[Opening RECORDS section]

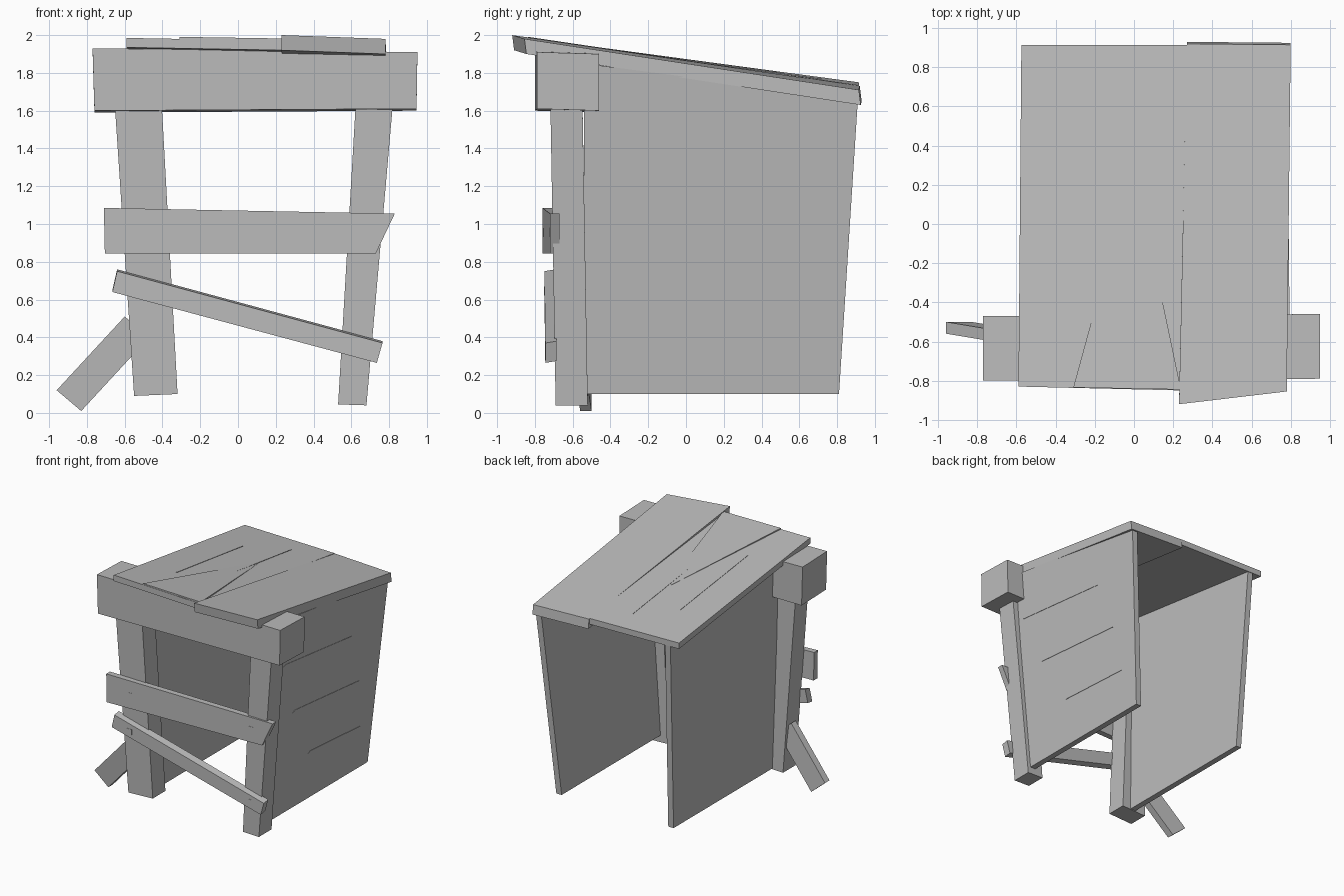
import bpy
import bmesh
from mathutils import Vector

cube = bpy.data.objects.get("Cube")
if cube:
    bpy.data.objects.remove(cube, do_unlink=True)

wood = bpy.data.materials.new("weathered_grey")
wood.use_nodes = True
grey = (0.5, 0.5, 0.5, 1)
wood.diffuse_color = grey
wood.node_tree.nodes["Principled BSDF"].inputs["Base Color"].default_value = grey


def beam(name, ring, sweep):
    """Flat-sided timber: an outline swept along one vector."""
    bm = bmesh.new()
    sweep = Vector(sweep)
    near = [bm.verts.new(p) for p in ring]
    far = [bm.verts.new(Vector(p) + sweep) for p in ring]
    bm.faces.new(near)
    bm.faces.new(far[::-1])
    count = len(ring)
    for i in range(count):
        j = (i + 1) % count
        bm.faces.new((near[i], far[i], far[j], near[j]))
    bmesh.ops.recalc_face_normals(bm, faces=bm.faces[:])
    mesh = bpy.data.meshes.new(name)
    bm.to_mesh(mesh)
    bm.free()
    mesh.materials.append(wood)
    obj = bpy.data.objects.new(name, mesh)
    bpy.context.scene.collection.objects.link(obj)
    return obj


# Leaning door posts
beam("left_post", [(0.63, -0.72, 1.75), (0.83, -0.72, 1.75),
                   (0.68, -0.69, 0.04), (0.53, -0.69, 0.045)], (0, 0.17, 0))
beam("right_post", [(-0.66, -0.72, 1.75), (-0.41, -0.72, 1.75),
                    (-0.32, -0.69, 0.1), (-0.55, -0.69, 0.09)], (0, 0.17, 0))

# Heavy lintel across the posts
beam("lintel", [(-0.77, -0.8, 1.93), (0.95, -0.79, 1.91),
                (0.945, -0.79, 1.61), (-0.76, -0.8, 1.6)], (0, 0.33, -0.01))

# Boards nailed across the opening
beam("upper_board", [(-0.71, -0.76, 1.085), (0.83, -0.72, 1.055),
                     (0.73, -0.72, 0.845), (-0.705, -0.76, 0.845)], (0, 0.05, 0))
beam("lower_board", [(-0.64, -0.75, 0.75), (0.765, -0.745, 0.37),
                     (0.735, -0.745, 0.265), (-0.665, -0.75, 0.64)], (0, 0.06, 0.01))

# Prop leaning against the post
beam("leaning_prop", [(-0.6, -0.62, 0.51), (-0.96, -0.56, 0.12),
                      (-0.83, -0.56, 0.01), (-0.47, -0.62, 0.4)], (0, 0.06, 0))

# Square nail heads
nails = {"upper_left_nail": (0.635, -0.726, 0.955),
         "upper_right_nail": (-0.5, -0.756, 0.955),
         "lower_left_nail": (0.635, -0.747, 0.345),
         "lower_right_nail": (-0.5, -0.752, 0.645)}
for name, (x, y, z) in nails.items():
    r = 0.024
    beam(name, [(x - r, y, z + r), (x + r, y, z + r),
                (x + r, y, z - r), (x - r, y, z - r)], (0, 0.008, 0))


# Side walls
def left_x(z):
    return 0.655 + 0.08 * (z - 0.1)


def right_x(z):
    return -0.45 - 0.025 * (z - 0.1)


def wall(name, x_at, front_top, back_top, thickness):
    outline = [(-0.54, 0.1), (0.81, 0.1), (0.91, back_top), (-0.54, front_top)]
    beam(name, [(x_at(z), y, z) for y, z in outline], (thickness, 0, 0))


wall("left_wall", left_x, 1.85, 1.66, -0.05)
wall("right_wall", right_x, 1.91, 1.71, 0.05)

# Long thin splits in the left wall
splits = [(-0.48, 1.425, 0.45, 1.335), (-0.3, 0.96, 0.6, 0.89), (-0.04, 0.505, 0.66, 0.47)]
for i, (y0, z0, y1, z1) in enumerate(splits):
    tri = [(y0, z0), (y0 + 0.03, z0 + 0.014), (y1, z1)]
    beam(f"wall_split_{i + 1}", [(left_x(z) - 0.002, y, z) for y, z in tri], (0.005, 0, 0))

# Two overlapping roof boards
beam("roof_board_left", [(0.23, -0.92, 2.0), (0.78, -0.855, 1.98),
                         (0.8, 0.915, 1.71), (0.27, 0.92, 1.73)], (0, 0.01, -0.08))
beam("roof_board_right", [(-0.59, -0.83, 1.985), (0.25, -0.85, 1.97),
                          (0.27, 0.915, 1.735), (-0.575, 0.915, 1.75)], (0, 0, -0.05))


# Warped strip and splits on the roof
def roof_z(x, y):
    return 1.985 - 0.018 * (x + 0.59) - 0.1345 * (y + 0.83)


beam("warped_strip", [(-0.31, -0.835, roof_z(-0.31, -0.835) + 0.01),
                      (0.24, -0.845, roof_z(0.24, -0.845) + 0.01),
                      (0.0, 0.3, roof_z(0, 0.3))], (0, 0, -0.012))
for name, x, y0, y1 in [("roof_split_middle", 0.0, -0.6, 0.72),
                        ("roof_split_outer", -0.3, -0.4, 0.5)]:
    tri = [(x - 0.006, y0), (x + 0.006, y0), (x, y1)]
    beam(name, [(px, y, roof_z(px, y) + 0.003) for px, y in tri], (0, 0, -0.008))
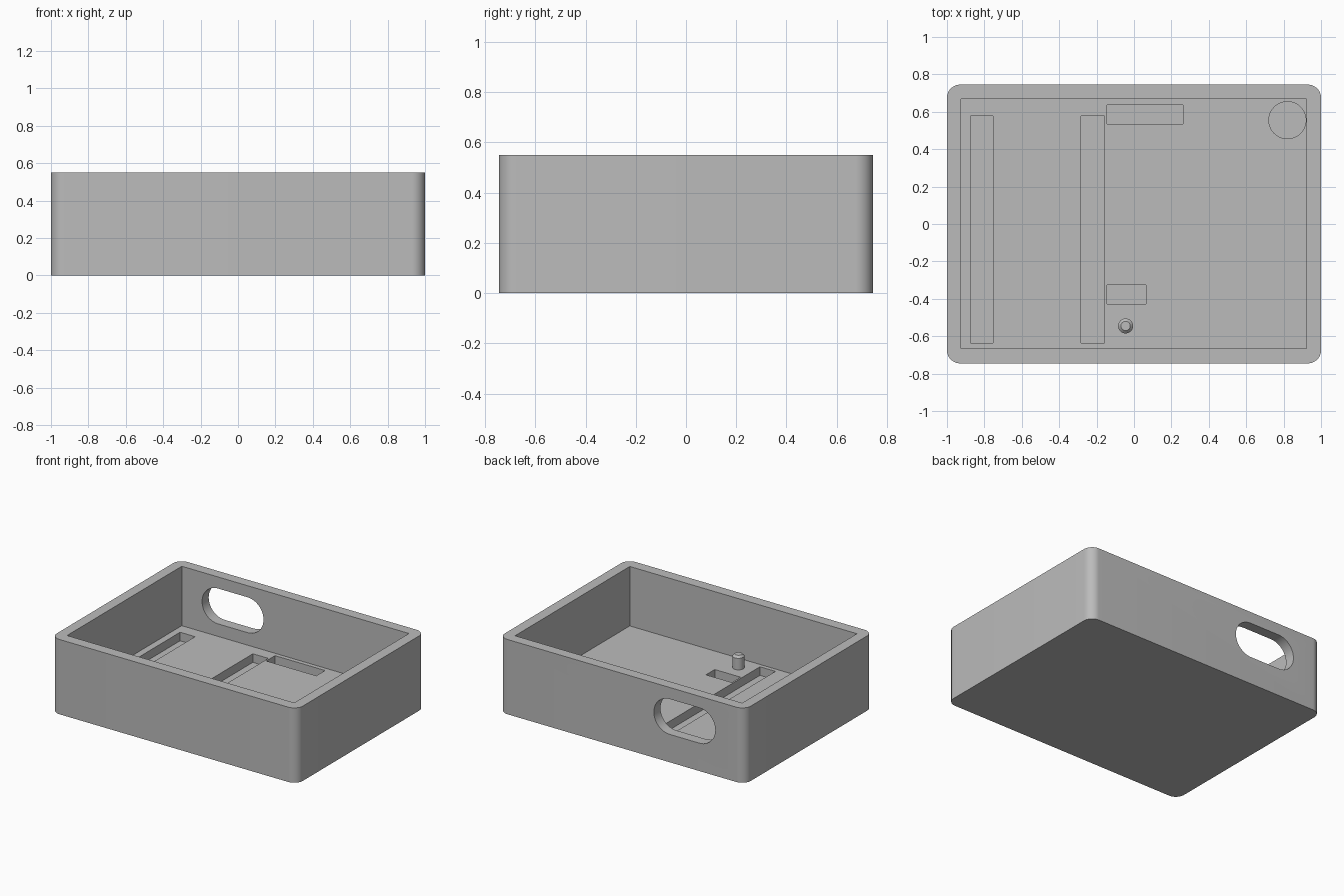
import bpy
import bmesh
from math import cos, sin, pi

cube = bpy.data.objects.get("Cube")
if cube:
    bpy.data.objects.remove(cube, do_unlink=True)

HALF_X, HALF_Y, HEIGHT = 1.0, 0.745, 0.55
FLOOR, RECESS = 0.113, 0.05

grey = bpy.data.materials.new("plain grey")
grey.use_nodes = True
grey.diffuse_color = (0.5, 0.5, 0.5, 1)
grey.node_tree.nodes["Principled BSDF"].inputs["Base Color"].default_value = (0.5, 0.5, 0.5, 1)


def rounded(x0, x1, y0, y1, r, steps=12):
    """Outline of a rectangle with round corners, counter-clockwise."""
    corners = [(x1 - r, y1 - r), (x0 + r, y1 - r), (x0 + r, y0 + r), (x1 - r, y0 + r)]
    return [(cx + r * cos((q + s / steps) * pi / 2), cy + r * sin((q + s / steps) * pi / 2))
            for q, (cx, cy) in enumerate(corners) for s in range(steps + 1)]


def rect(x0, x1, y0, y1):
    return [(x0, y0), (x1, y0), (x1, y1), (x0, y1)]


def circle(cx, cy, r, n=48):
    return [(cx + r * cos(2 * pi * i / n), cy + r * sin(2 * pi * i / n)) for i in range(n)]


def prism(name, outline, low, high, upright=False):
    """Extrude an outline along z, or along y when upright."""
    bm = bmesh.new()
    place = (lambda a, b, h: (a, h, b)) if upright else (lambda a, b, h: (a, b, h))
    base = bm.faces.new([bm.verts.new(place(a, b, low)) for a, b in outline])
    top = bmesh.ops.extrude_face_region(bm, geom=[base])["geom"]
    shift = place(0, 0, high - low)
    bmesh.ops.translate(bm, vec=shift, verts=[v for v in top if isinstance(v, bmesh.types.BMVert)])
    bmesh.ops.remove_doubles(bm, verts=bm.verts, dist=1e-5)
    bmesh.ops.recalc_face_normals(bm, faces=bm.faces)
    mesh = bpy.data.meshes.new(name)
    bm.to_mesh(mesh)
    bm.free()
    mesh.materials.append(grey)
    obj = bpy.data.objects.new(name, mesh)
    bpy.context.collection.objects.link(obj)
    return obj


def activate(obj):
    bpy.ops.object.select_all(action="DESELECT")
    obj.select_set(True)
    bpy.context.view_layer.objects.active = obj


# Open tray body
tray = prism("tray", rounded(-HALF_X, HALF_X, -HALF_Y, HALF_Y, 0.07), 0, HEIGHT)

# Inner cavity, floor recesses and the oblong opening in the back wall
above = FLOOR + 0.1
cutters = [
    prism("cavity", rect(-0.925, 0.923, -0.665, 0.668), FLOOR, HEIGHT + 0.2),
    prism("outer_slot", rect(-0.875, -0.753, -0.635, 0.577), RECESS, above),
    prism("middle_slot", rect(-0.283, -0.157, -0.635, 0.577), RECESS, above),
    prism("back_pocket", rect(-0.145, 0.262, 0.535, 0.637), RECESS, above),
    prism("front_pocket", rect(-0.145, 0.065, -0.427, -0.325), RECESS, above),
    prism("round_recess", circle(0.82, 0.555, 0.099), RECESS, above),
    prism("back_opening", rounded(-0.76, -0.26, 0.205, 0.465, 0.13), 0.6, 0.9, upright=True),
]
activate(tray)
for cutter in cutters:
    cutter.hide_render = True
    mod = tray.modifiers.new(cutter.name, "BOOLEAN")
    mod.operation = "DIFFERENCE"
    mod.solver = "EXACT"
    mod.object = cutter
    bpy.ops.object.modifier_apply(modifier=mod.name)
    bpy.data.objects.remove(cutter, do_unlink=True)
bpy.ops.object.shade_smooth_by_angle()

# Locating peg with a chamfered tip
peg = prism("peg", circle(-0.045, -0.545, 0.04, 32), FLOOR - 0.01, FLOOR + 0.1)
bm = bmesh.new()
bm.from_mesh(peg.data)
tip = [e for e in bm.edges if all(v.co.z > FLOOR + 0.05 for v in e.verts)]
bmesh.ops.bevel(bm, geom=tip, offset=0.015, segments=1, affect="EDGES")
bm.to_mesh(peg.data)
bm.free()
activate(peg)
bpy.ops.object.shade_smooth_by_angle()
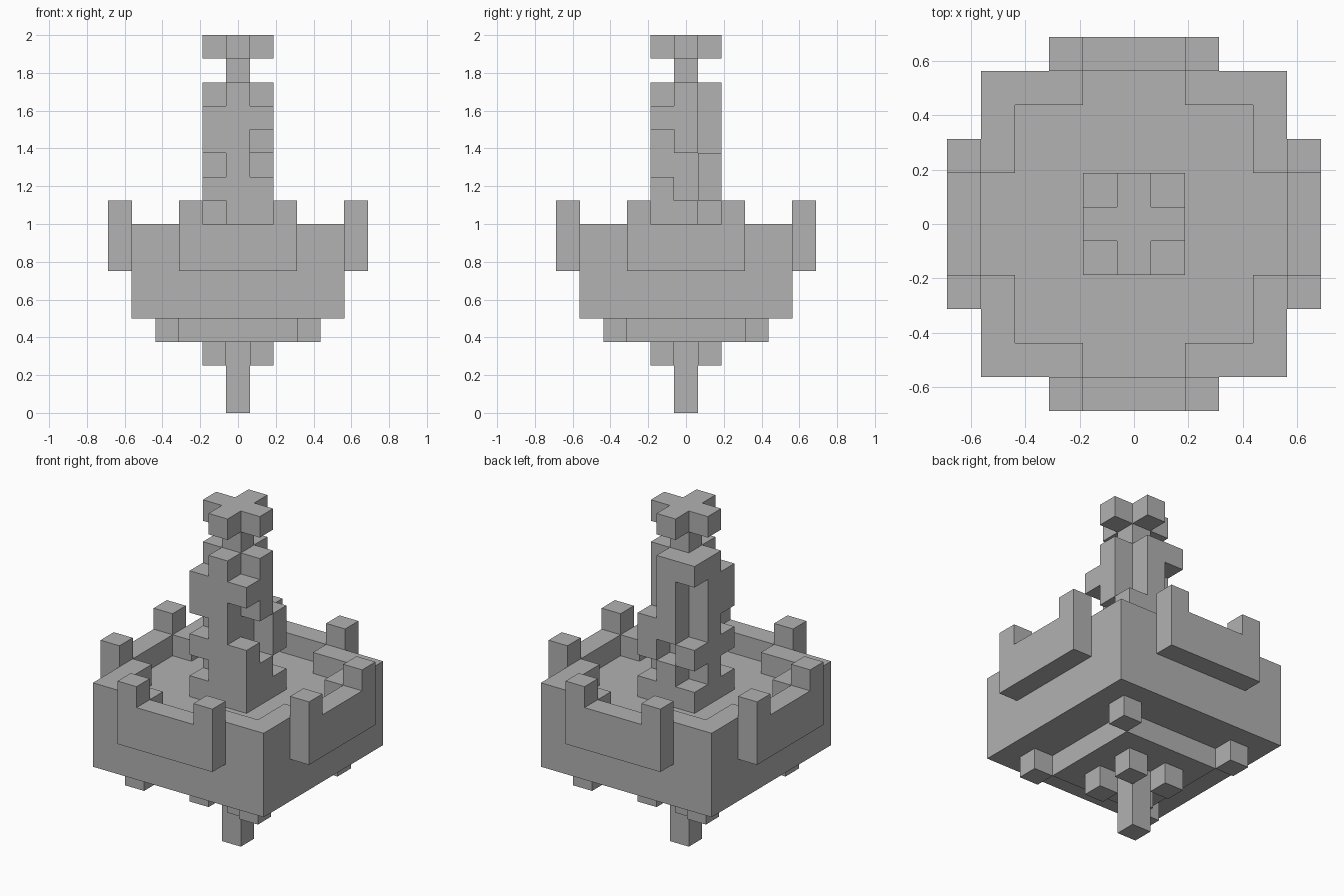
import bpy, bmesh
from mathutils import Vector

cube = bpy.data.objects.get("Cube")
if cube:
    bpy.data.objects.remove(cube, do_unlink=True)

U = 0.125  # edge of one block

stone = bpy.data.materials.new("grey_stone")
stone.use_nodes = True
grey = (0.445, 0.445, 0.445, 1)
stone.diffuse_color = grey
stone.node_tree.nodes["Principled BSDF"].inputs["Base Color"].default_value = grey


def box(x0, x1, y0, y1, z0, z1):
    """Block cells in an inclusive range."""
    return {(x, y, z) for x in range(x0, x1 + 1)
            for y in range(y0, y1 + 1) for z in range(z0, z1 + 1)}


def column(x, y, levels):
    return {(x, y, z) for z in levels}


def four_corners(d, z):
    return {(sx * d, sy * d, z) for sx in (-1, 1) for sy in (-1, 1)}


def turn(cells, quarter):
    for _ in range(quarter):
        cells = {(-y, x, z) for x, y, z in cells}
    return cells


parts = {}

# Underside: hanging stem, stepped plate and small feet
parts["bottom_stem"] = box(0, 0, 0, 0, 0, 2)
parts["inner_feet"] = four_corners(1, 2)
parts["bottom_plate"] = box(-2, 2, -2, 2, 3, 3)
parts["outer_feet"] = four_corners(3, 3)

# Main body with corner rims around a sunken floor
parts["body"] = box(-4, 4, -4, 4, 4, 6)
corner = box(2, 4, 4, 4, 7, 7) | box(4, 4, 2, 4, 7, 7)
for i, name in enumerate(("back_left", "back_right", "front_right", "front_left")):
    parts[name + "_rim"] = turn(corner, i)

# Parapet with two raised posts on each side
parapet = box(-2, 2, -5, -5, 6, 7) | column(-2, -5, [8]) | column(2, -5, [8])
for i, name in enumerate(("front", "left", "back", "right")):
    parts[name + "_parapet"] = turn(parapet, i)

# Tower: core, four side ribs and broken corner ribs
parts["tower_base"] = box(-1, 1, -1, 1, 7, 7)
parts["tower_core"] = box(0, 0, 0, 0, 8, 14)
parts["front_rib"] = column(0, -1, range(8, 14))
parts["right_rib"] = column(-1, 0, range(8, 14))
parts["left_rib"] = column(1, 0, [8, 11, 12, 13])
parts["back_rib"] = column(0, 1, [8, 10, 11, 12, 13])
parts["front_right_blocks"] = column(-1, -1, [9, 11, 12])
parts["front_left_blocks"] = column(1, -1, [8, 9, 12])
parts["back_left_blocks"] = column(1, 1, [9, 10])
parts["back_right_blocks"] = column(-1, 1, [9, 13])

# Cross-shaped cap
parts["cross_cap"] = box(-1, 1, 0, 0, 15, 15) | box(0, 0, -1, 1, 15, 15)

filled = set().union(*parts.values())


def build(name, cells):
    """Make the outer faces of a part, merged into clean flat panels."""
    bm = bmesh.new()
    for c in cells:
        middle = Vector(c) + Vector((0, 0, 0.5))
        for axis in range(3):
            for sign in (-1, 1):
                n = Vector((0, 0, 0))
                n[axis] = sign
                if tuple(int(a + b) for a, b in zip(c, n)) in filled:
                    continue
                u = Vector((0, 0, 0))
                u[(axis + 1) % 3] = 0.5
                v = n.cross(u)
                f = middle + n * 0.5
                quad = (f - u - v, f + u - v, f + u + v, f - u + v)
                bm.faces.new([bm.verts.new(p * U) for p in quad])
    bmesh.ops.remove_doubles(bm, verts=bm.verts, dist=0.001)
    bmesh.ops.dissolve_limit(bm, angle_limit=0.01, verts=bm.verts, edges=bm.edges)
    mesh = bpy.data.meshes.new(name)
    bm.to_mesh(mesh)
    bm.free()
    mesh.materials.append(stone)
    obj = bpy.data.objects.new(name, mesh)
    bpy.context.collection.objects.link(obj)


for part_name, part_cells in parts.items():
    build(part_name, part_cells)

[Closing RECORDS section]

* _WHAT TO PRODUCE_
From the material above, set down exactly the lines starting at the one with "far = [bm.verts.new(Vector(p)" and ending at the one with "bmesh.ops.recalc_face_normals(bm, faces=bm.faces[:])", end lines included.

* _REPLY TO THE TASK_
    far = [bm.verts.new(Vector(p) + sweep) for p in ring]
    bm.faces.new(near)
    bm.faces.new(far[::-1])
    count = len(ring)
    for i in range(count):
        j = (i + 1) % count
        bm.faces.new((near[i], far[i], far[j], near[j]))
    bmesh.ops.recalc_face_normals(bm, faces=bm.faces[:])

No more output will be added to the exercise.